## Task item
Give back exactly the line containing "(reach, -0.025, 0), (reach, 0.025, 0), (reach, 0, 0.008)]" together with all the lines after it, ending at the final line below.

## Data extracts
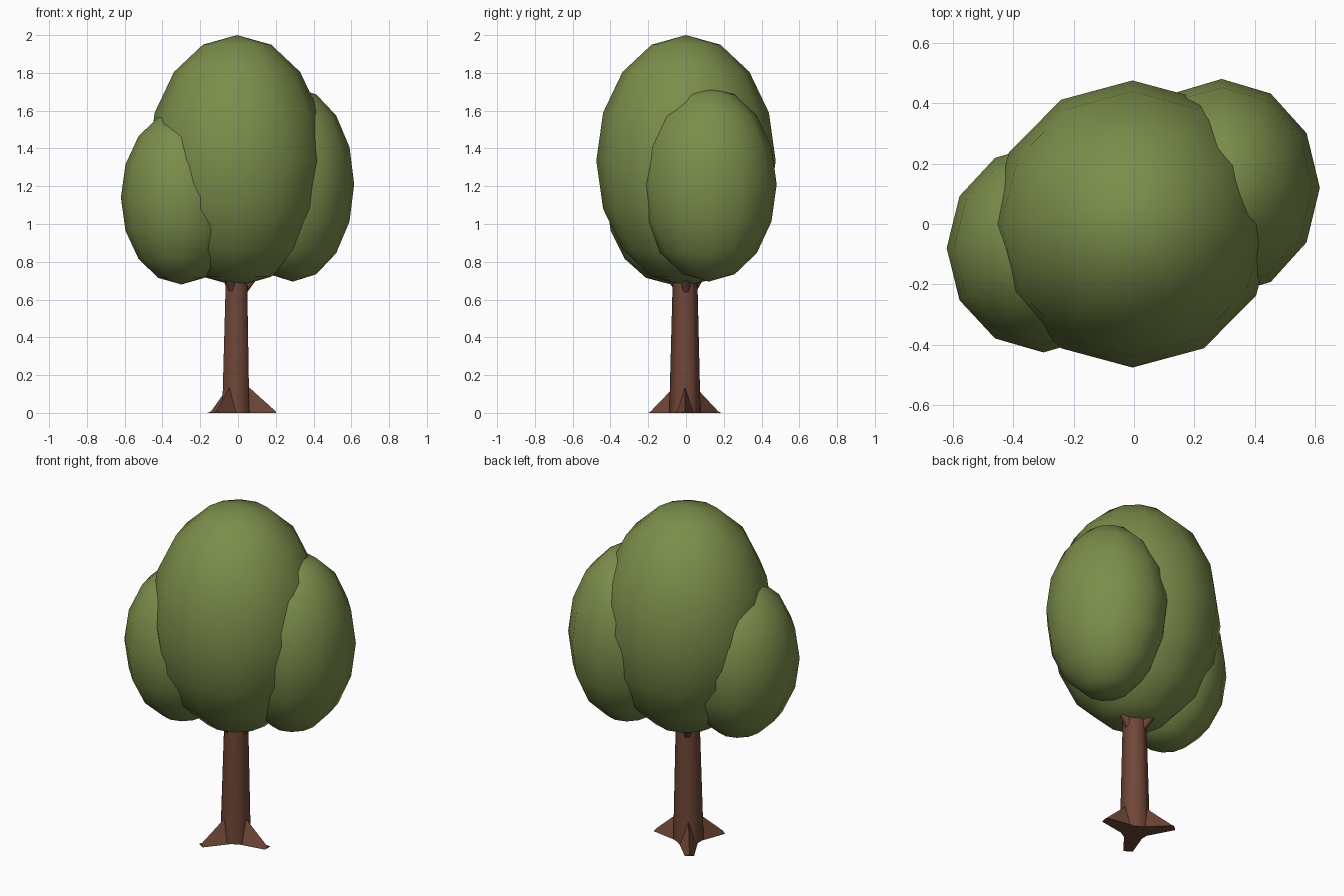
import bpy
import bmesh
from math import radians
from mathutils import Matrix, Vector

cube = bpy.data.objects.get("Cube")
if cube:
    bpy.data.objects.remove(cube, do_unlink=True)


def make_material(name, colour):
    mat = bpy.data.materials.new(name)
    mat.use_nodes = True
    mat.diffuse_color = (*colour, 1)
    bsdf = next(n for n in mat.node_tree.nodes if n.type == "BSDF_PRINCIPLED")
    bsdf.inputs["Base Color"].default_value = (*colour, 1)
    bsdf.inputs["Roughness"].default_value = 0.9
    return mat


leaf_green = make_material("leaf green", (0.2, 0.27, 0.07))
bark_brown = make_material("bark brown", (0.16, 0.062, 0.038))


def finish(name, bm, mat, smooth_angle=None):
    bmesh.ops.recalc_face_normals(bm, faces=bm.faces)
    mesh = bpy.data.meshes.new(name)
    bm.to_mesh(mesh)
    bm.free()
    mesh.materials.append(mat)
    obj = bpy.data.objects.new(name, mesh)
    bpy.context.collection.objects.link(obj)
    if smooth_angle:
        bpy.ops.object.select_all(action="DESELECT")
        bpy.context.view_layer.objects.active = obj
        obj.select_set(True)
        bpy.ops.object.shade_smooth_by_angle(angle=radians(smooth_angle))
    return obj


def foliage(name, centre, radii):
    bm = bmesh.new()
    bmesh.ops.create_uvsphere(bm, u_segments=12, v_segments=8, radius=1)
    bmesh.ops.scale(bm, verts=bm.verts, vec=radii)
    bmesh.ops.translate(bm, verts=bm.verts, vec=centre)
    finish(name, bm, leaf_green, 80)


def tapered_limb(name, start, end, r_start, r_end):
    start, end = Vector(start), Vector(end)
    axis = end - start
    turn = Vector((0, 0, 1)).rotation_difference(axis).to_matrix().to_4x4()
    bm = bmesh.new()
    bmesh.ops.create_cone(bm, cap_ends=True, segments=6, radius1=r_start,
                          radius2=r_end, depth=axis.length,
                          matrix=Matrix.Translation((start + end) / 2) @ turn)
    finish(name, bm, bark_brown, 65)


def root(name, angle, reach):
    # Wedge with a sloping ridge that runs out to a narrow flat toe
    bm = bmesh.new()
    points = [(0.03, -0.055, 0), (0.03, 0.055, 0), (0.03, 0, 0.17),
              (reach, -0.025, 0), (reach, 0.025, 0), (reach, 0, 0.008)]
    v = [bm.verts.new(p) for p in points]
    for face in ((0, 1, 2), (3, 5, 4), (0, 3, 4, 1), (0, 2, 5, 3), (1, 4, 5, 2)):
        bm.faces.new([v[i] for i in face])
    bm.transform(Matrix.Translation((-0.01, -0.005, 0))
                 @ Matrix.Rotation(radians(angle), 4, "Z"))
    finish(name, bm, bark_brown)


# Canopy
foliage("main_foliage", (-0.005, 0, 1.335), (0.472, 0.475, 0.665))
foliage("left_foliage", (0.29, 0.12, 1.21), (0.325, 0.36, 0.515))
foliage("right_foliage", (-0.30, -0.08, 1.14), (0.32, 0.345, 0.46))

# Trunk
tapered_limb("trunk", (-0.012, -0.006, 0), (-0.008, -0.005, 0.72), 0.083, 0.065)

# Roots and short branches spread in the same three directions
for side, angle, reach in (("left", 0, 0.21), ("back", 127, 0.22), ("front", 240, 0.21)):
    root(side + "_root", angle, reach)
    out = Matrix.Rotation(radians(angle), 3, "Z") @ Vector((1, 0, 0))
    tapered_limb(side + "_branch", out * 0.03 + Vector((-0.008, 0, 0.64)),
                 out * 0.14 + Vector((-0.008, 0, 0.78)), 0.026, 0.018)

## Task solution
              (reach, -0.025, 0), (reach, 0.025, 0), (reach, 0, 0.008)]
    v = [bm.verts.new(p) for p in points]
    for face in ((0, 1, 2), (3, 5, 4), (0, 3, 4, 1), (0, 2, 5, 3), (1, 4, 5, 2)):
        bm.faces.new([v[i] for i in face])
    bm.transform(Matrix.Translation((-0.01, -0.005, 0))
                 @ Matrix.Rotation(radians(angle), 4, "Z"))
    finish(name, bm, bark_brown)


# Canopy
foliage("main_foliage", (-0.005, 0, 1.335), (0.472, 0.475, 0.665))
foliage("left_foliage", (0.29, 0.12, 1.21), (0.325, 0.36, 0.515))
foliage("right_foliage", (-0.30, -0.08, 1.14), (0.32, 0.345, 0.46))

# Trunk
tapered_limb("trunk", (-0.012, -0.006, 0), (-0.008, -0.005, 0.72), 0.083, 0.065)

# Roots and short branches spread in the same three directions
for side, angle, reach in (("left", 0, 0.21), ("back", 127, 0.22), ("front", 240, 0.21)):
    root(side + "_root", angle, reach)
    out = Matrix.Rotation(radians(angle), 3, "Z") @ Vector((1, 0, 0))
    tapered_limb(side + "_branch", out * 0.03 + Vector((-0.008, 0, 0.64)),
                 out * 0.14 + Vector((-0.008, 0, 0.78)), 0.026, 0.018)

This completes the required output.